■ **WHAT TO WORK ON**
Set down, please, exactly the lines below that run from the line with "strip(outside, 0, outside, Z_SLEEVE)" to the line with "star = [Matrix.Rotation(math.radians(-72", both lines included.

■ **INPUT DATA**
-*-*-

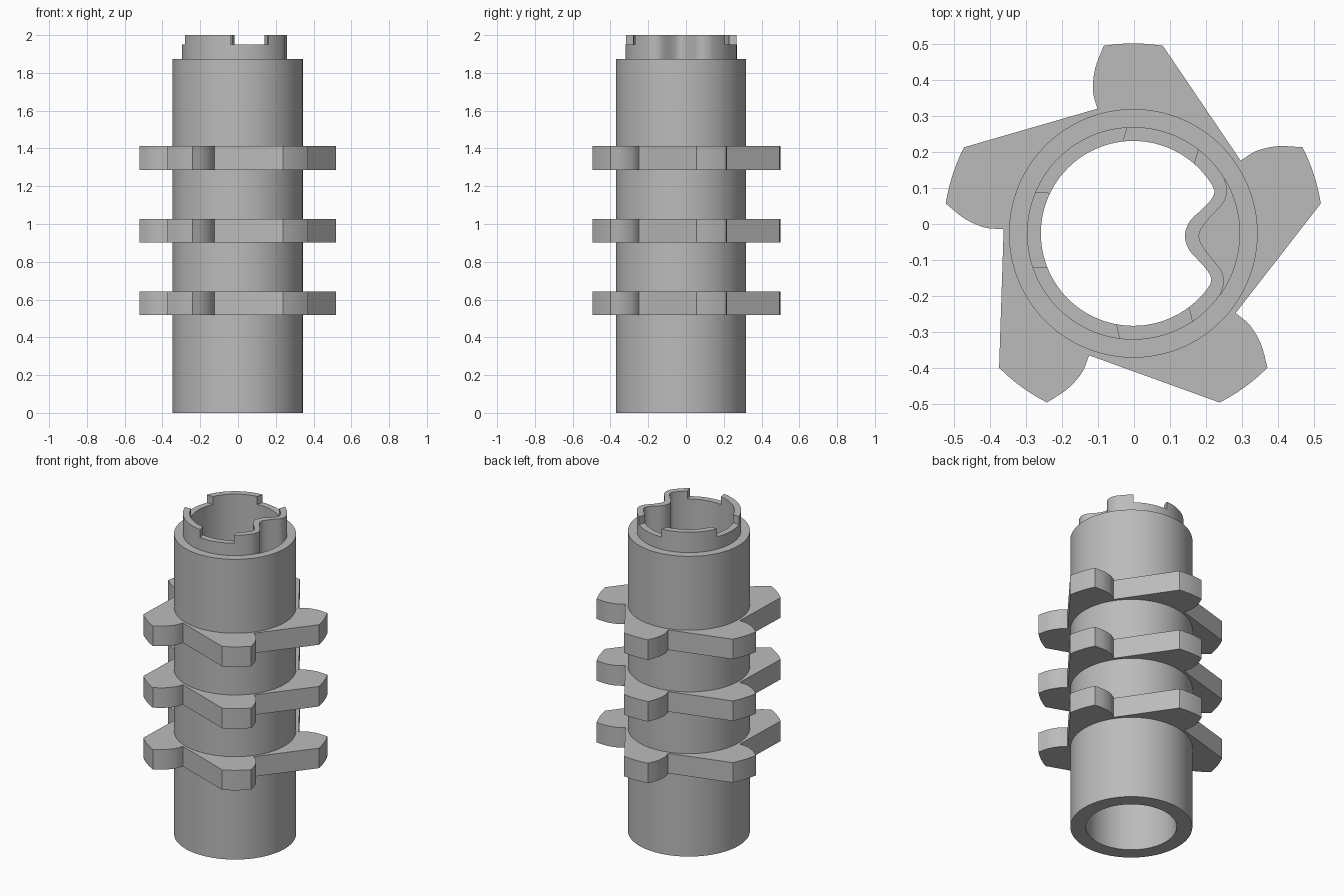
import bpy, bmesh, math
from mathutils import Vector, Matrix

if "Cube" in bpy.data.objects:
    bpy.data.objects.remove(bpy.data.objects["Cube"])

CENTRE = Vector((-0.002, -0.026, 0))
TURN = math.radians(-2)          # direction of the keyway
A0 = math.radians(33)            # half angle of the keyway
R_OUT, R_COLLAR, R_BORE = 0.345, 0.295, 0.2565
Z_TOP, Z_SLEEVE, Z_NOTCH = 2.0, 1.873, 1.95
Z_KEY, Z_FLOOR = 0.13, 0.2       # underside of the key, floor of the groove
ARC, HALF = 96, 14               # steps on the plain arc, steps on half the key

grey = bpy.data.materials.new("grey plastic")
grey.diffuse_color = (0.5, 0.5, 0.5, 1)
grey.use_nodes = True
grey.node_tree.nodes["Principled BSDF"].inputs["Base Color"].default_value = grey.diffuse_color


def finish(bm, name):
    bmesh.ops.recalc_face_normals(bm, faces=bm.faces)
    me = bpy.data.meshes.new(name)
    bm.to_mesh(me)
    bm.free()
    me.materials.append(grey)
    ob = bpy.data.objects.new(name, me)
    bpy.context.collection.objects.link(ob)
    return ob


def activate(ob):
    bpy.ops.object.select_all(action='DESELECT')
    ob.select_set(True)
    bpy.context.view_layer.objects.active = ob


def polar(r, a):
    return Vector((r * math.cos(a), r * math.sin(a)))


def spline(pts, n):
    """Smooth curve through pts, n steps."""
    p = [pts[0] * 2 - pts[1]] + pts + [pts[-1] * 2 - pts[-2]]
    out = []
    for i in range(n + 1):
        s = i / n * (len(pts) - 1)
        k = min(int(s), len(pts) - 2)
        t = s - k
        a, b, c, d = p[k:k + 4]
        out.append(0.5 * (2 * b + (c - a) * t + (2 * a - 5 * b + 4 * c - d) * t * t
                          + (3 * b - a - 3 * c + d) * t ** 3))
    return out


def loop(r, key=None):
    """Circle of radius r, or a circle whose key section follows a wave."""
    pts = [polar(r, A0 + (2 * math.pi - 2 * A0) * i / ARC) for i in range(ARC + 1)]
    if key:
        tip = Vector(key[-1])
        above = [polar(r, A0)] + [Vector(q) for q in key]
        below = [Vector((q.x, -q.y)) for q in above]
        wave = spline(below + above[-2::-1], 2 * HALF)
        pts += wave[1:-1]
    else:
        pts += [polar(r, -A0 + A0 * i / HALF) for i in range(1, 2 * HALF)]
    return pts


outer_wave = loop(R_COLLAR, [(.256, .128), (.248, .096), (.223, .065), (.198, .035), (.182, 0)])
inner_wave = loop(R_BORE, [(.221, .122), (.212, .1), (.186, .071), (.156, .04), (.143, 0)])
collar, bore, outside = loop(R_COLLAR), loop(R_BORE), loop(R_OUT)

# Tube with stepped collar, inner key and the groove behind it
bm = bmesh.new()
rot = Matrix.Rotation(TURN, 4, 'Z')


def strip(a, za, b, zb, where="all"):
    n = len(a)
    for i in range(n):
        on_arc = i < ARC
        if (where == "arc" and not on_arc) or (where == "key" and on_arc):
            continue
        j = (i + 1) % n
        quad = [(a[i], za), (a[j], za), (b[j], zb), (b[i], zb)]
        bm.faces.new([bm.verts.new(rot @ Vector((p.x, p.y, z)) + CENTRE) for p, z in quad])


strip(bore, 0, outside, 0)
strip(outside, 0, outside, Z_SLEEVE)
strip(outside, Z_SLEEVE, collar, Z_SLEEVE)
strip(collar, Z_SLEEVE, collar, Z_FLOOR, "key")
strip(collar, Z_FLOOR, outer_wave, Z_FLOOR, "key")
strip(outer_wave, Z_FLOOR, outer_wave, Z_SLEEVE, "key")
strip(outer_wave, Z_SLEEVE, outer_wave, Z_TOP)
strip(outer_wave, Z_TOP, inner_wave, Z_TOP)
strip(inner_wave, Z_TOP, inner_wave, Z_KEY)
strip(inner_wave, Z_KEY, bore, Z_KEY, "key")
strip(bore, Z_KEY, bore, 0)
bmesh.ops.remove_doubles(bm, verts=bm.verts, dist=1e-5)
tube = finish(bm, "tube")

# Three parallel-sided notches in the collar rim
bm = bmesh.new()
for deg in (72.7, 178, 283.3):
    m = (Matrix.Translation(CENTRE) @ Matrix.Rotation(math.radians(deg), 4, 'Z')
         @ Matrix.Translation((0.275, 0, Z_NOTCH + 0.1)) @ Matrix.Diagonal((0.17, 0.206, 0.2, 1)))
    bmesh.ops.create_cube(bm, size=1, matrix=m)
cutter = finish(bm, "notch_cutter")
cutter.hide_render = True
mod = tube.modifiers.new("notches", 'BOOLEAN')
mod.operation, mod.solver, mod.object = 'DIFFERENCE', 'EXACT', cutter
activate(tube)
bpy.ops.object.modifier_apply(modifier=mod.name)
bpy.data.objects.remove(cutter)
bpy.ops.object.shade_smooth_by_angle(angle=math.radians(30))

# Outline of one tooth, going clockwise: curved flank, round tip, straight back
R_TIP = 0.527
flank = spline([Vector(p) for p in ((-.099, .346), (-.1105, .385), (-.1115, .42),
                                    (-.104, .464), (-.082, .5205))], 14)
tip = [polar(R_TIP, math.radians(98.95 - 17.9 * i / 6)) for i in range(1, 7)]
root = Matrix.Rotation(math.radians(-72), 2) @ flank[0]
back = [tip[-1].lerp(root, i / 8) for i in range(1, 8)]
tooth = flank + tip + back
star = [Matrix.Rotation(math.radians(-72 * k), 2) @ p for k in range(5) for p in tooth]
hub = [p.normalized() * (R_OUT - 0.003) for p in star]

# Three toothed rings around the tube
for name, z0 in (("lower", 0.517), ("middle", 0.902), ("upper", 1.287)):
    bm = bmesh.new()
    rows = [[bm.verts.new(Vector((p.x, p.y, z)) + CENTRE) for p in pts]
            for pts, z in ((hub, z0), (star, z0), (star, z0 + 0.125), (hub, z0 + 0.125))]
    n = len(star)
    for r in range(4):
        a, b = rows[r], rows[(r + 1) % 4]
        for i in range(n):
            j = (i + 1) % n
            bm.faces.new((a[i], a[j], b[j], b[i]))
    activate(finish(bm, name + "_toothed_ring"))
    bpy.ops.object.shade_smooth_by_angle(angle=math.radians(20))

-*-*-

■ **WRITTEN RESPONSE**
strip(outside, 0, outside, Z_SLEEVE)
strip(outside, Z_SLEEVE, collar, Z_SLEEVE)
strip(collar, Z_SLEEVE, collar, Z_FLOOR, "key")
strip(collar, Z_FLOOR, outer_wave, Z_FLOOR, "key")
strip(outer_wave, Z_FLOOR, outer_wave, Z_SLEEVE, "key")
strip(outer_wave, Z_SLEEVE, outer_wave, Z_TOP)
strip(outer_wave, Z_TOP, inner_wave, Z_TOP)
strip(inner_wave, Z_TOP, inner_wave, Z_KEY)
strip(inner_wave, Z_KEY, bore, Z_KEY, "key")
strip(bore, Z_KEY, bore, 0)
bmesh.ops.remove_doubles(bm, verts=bm.verts, dist=1e-5)
tube = finish(bm, "tube")

# Three parallel-sided notches in the collar rim
bm = bmesh.new()
for deg in (72.7, 178, 283.3):
    m = (Matrix.Translation(CENTRE) @ Matrix.Rotation(math.radians(deg), 4, 'Z')
         @ Matrix.Translation((0.275, 0, Z_NOTCH + 0.1)) @ Matrix.Diagonal((0.17, 0.206, 0.2, 1)))
    bmesh.ops.create_cube(bm, size=1, matrix=m)
cutter = finish(bm, "notch_cutter")
cutter.hide_render = True
mod = tube.modifiers.new("notches", 'BOOLEAN')
mod.operation, mod.solver, mod.object = 'DIFFERENCE', 'EXACT', cutter
activate(tube)
bpy.ops.object.modifier_apply(modifier=mod.name)
bpy.data.objects.remove(cutter)
bpy.ops.object.shade_smooth_by_angle(angle=math.radians(30))

# Outline of one tooth, going clockwise: curved flank, round tip, straight back
R_TIP = 0.527
flank = spline([Vector(p) for p in ((-.099, .346), (-.1105, .385), (-.1115, .42),
                                    (-.104, .464), (-.082, .5205))], 14)
tip = [polar(R_TIP, math.radians(98.95 - 17.9 * i / 6)) for i in range(1, 7)]
root = Matrix.Rotation(math.radians(-72), 2) @ flank[0]
back = [tip[-1].lerp(root, i / 8) for i in range(1, 8)]
tooth = flank + tip + back
star = [Matrix.Rotation(math.radians(-72 * k), 2) @ p for k in range(5) for p in tooth]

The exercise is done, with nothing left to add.